The following column from AJC Westchester/Fairfield Director Myra Clark-Siegel appeared in the Buffalo News.

After American Jewish Committee recently released its State of Antisemitism in America 2023 Report, my thoughts turned toward Buffalo.

As we near the two-year anniversary of the Tops supermarket shooting, that horrific event also served as a reminder that antisemitism does not begin or end with the Jewish community.

The Tops shooter had created a manifesto where he not only conveyed his hatred for the Black people — his target when he came to the East Side — but also an abiding hatred of Jews. He called Jews the “biggest problem” who could be “dealt with in time,” and subscribed to the Great Replacement theory, which says Jews are plotting to replace white people with non-whites.

The manifesto was so extreme and vile, it was easy to view it as an outlier even by the low bar set by antisemites. But the AJC report made clear we have work to do to ensure it stays that way.
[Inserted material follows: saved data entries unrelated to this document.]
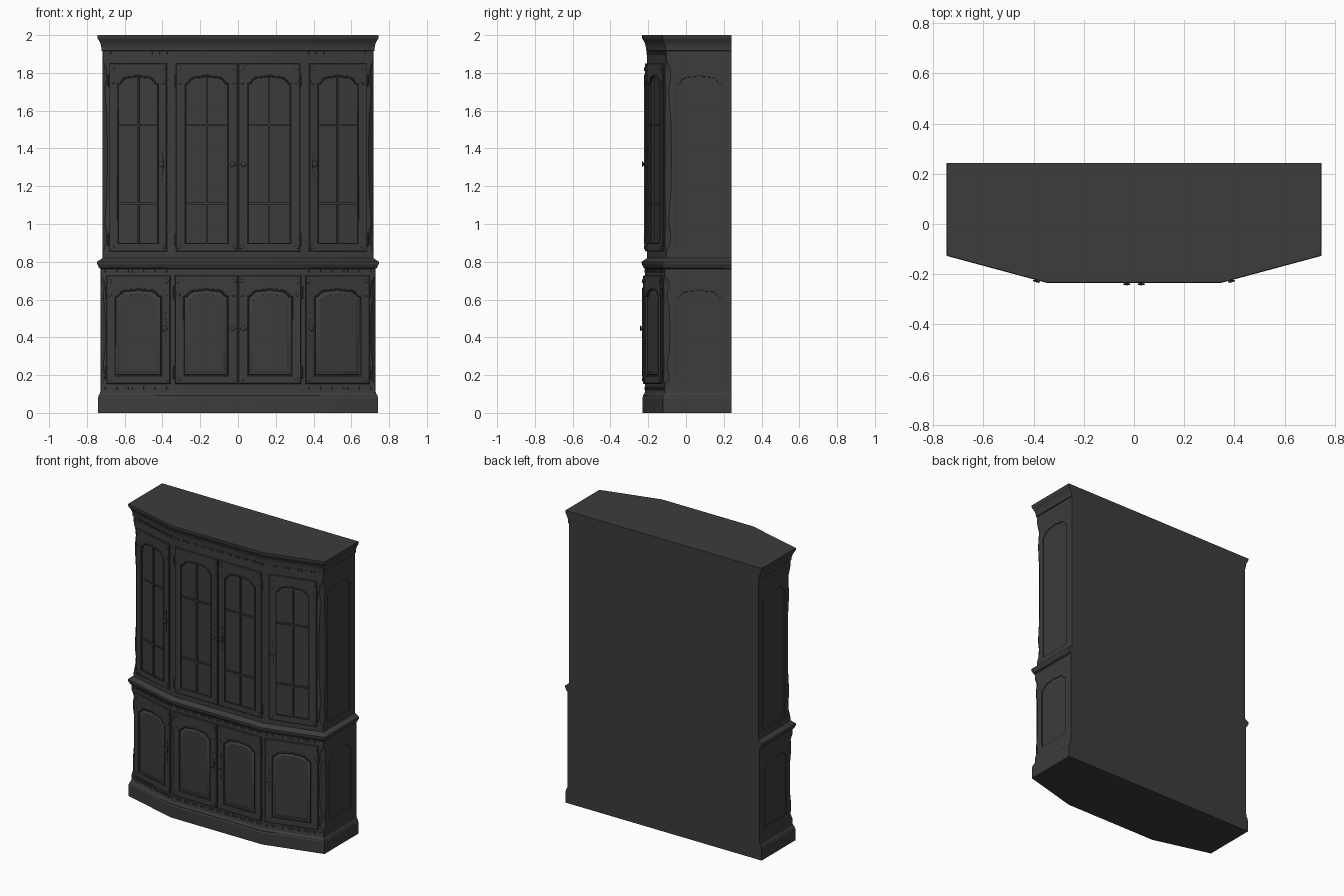
import bpy, bmesh, math
from mathutils import Matrix, Vector

if "Cube" in bpy.data.objects:
    bpy.data.objects.remove(bpy.data.objects["Cube"])

mat = bpy.data.materials.new("dark_wood")
mat.diffuse_color = (0.045, 0.045, 0.045, 1)
mat.use_nodes = True
mat.node_tree.nodes["Principled BSDF"].inputs["Base Color"].default_value = mat.diffuse_color

# Plan geometry: outer corner, front break, and angled-face direction
CX, CY, PX, PY, BACK = 0.742, -0.124, 0.345, -0.231, 0.242
L = math.hypot(CX - PX, CY - PY)
C, S = (CX - PX) / L, (CY - PY) / L
LOW, UP, T = -0.015, -0.025, 0.012   # face offsets of both stages, door thickness


def add(name, mesh, M=Matrix.Identity(4)):
    ob = bpy.data.objects.new(name, mesh)
    bpy.context.collection.objects.link(ob)
    ob.matrix_world = M
    mesh.materials.clear()
    mesh.materials.append(mat)
    mesh.shade_smooth()
    mesh.set_sharp_from_angle(angle=math.radians(32))
    return ob


def loft(name, rings, M=Matrix.Identity(4)):
    """Closed rings of points, skinned and capped at both ends."""
    bm = bmesh.new()
    vs = [[bm.verts.new(p) for p in r] for r in rings]
    n = len(vs[0])
    for a, b in zip(vs, vs[1:]):
        for i in range(n):
            bm.faces.new((a[i], a[(i + 1) % n], b[(i + 1) % n], b[i]))
    bm.faces.new(vs[0])
    bm.faces.new(vs[-1])
    bmesh.ops.recalc_face_normals(bm, faces=bm.faces)
    me = bpy.data.meshes.new(name)
    bm.to_mesh(me)
    bm.free()
    return add(name, me, M)


def prism(name, pts, h0, h1, M):
    return loft(name, [[(x, y, h) for x, y in pts] for h in (h0, h1)], M)


def lathe(name, prof, x, y, z, M, seg=16):
    rings = [[(x + r * math.cos(2 * math.pi * i / seg), y + r * math.sin(2 * math.pi * i / seg), z + h)
              for i in range(seg)] for r, h in prof]
    return loft(name, rings, M)


def curve(name, loops, M, z, extrude=0.0, bevel=0.0, filled=True):
    cu = bpy.data.curves.new(name, 'CURVE')
    cu.dimensions = '2D' if filled else '3D'
    cu.fill_mode = 'BOTH' if filled else 'FULL'
    cu.extrude, cu.bevel_depth, cu.bevel_resolution = extrude, bevel, 0 if filled else 2
    cu.offset = -bevel if filled else 0
    for pts in loops:
        sp = cu.splines.new('POLY')
        sp.points.add(len(pts) - 1)
        for p, q in zip(sp.points, pts):
            p.co = (q[0], q[1], 0, 1)
        sp.use_cyclic_u = True
    tmp = bpy.data.objects.new("tmp", cu)
    bpy.context.collection.objects.link(tmp)
    bpy.context.view_layer.update()
    me = bpy.data.meshes.new_from_object(tmp.evaluated_get(bpy.context.evaluated_depsgraph_get()))
    bpy.data.objects.remove(tmp)
    return add(name, me, M @ Matrix.Translation((0, 0, z)))


def rect(a, b, c, d):
    return [(a, c), (b, c), (b, d), (a, d)]


def arch(u0, u1, z0, sh, top):
    """Opening with shoulders and a slightly pointed arched head."""
    m, w, h = (u0 + u1) / 2, (u1 - u0) / 2, top - sh
    half = [(1, 0), (.9, .08), (.82, .3), (.74, .58), (.6, .76), (.38, .82), (.16, .87)]
    right = [(m + a * w, sh + b * h) for a, b in half]
    left = [(m - a * w, sh + b * h) for a, b in reversed(half)]
    return [(u0, z0), (u1, z0)] + right + [(m, top)] + left


def frame(ux, uy, x, y):
    """Face frame: local x along the face, y up, z outward."""
    u, z = Vector((ux, uy, 0)), Vector((0, 0, 1))
    M = Matrix((u, z, u.cross(z))).transposed().to_4x4()
    M.translation = (x, y, 0)
    return M


def plan(d, k, z):
    """Canted cabinet plan offset by d with corner chamfer k."""
    x, y, px = CX + d, CY - d * (1 - S) / C, PX + d * (1 - C) / S
    right = [(x, BACK), (x, y + k), (x - C * k, y - S * k), (px, PY - d)]
    return [(a, b, z) for a, b in right] + [(-a, b, z) for a, b in reversed(right)]


# Cabinet body: plinth, lower stage, waist, upper stage, cornice
e = 0.001
prof = [(0, e, 0), (0, e, .08), (-.003, e, .085), (-.003, e, .092), (-.012, e, .105), (LOW, e, .125)]
wave = [(0, .05), (.05, .75), (.1, .85), (.15, .5), (.2, .55), (.3, .85), (.5, 1), (.7, .85), (.8, .55),
        (.85, .5), (.9, .85), (.95, .75), (1, .05)]
prof += [(LOW, k * .028, .15 + t * .575) for t, k in wave]
prof += [(LOW, e, .762), (-.006, e, .768), (-.002, e, .778), (.003, e, .786), (.004, e, .8),
         (-.008, e, .808), (-.018, e, .814), (UP, e, .82)]
prof += [(UP, k * .028, .85 + t * 1.02) for t, k in wave]
prof += [(UP, e, 1.915), (-.019, e, 1.918), (-.019, e, 1.93), (-.017, e, 1.945), (-.012, e, 1.96),
         (-.005, e, 1.973), (0, e, 1.98), (.002, e, 1.988), (.002, e, 2)]
body = loft("cabinet_body", [plan(*p) for p in prof])

# Side panels: shallow arched recesses with a bead
for s in (1, -1):
    for d, z0, sh, top in ((LOW, .2, .61, .655), (UP, .86, 1.74, 1.79)):
        M = frame(0, s, s * (CX + d), 0)
        pts = arch(*sorted((-.05 * s, .19 * s)), z0, sh, top)
        cut = prism("panel_cutter", pts, -.007, .02, M)
        cut.hide_render = True
        mod = body.modifiers.new("recess", 'BOOLEAN')
        mod.operation, mod.solver, mod.object = 'DIFFERENCE', 'EXACT', cut
        bpy.context.view_layer.update()
        me = bpy.data.meshes.new_from_object(body.evaluated_get(bpy.context.evaluated_depsgraph_get()))
        body.modifiers.clear()
        body.data = me
        bpy.data.objects.remove(cut)
        curve("side_panel_bead", [pts], M, -.004, bevel=.004, filled=False)
body.data.set_sharp_from_angle(angle=math.radians(25))


def door(M, u0, u1, knob_right, upper):
    z0, z1, sh, top, kz = (.855, 1.85, 1.74, 1.787, 1.317) if upper else (.154, .727, .615, .657, .447)
    b = .048
    a0, a1, az, mid = u0 + b, u1 - b, z0 + .042, (u0 + u1) / 2
    hole = arch(a0, a1, az, sh, top)
    curve("door_frame", [rect(u0, u1, z0, z1), hole], M, T / 2, .003, .003)
    curve("door_panel_bead", [hole], M, T, bevel=.005, filled=False)
    if upper:
        # Glazing bars
        prism("glazing_bar", rect(mid - .005, mid + .005, az, top), 0, .009, M)
        for z in (1.523, 1.109):
            prism("glazing_bar", rect(a0, a1, z - .005, z + .005), 0, .0085, M)
    else:
        # Raised field
        rings = [[(x, y, h) for x, y in arch(a0 + i, a1 - i, az + i, sh - i * .6, top - i)]
                 for i, h in ((.004, -.002), (.006, .002), (.024, .009), (.026, .0105))]
        loft("raised_panel", rings, M)
    # Corner studs
    for u in (u0 + .018, u1 - .018):
        for z in (z1 - .03, z1 - .1, z0 + .022):
            lathe("corner_stud", [(.011, -.001), (.0105, .002), (.007, .0045), (.002, .0055)], u, z, T, M, 12)
    # Knob with slim backplate
    ku = u1 - .026 if knob_right else u0 + .026
    lens = [(0, -.085), (.005, -.07), (.003, -.05), (.009, -.025), (.009, .025), (.003, .05), (.005, .07), (0, .085)]
    plate = [(ku + a, kz + q) for a, q in lens] + [(ku - a, kz + q) for a, q in lens[-2:0:-1]]
    prism("knob_backplate", plate, T - .001, T + .002, M)
    lathe("door_knob", [(.009, 0), (.006, .003), (.006, .007), (.013, .009), (.015, .012), (.011, .015), (.003, .016)],
          ku, kz, T, M)
    # Hinge barrels
    hu = u0 - .004 if knob_right else u1 + .004
    R = M @ Matrix.Rotation(-math.pi / 2, 4, 'X')
    for z in (z0 + .06, z1 - .09):
        lathe("hinge", [(.002, -.034), (.005, -.028), (.005, .028), (.002, .034)], hu, -.008, z, R, 8)


# Doors and dentil rows on the three front faces
for d, upper, xc, xa, xb in ((LOW, False, .334, .357, .694), (UP, True, .328, .376, .679)):
    M = frame(1, 0, 0, PY - d)
    door(M, -xc, -.003, True, upper)
    door(M, .003, xc, False, upper)
    px = PX + d * (1 - C) / S
    faces = [(M, -px, px)]
    w = (CX + d - px) / C
    for s in (1, -1):
        A = frame(C, s * S, s * px, PY - d)
        u0, u1 = sorted((s * (xa - px) / C, s * (xb - px) / C))
        door(A, u0, u1, s < 0, upper)
        faces.append((A, *sorted((.008 * s, (w - .01) * s))))
    for F, a, b in faces:
        n = int((b - a) / .02)
        for z in ((1.905,) if upper else (.752, .13)):
            for i in range(n):
                u = a + (i + .5) * (b - a) / n
                prism("dentil", rect(u - .005, u + .005, z - .008, z + .008), -.001, .004, F)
Out of more than 1,500 American Jews surveyed, 63% say they believe the status of Jews in the U.S. is less secure than it was a year ago. Just two years ago that number was 31%.

Antisemitism was already on the upswing before Hamas terrorists attacked on Oct. 7. The latest FBI hate crime figures show Jews are the victims of 60% of religiously motivated hate crimes.

Another chilling statistic from the AJC report: 46% of American Jews—up from 38% last year — have altered their behavior out of fear of antisemitism. That includes wearing or displaying items that may identify them as Jewish or posting content online.

A glimmer of good news from the report emerged from the more than 1,200 members of the general public surveyed, 74% of whom said antisemitism is a problem in the U.S. More than nine in 10 believe antisemitism affects society as a whole and we are all responsible for combating it.

Indeed, allyship is sorely needed in troubled times. Right after the Tops massacre, the Buffalo Jewish community offered expressions of support and spoke at prayer vigils and interfaith services and stood in solidarity amid a time of horror.

Just as life forever changed on Jefferson Avenue in 2022, so, too, did the lives of many American Jews after the Hamas attack. They have since been on the receiving end of vicious anti-Israel vitriol—including calls to eliminate the only Jewish state and outright denial of Hamas’ atrocities.

Jews need allies more to help send the message that hate has no place in Buffalo. In the City of Good Neighbors there has never been a better time to lend a helping hand.


Written by

Back to Top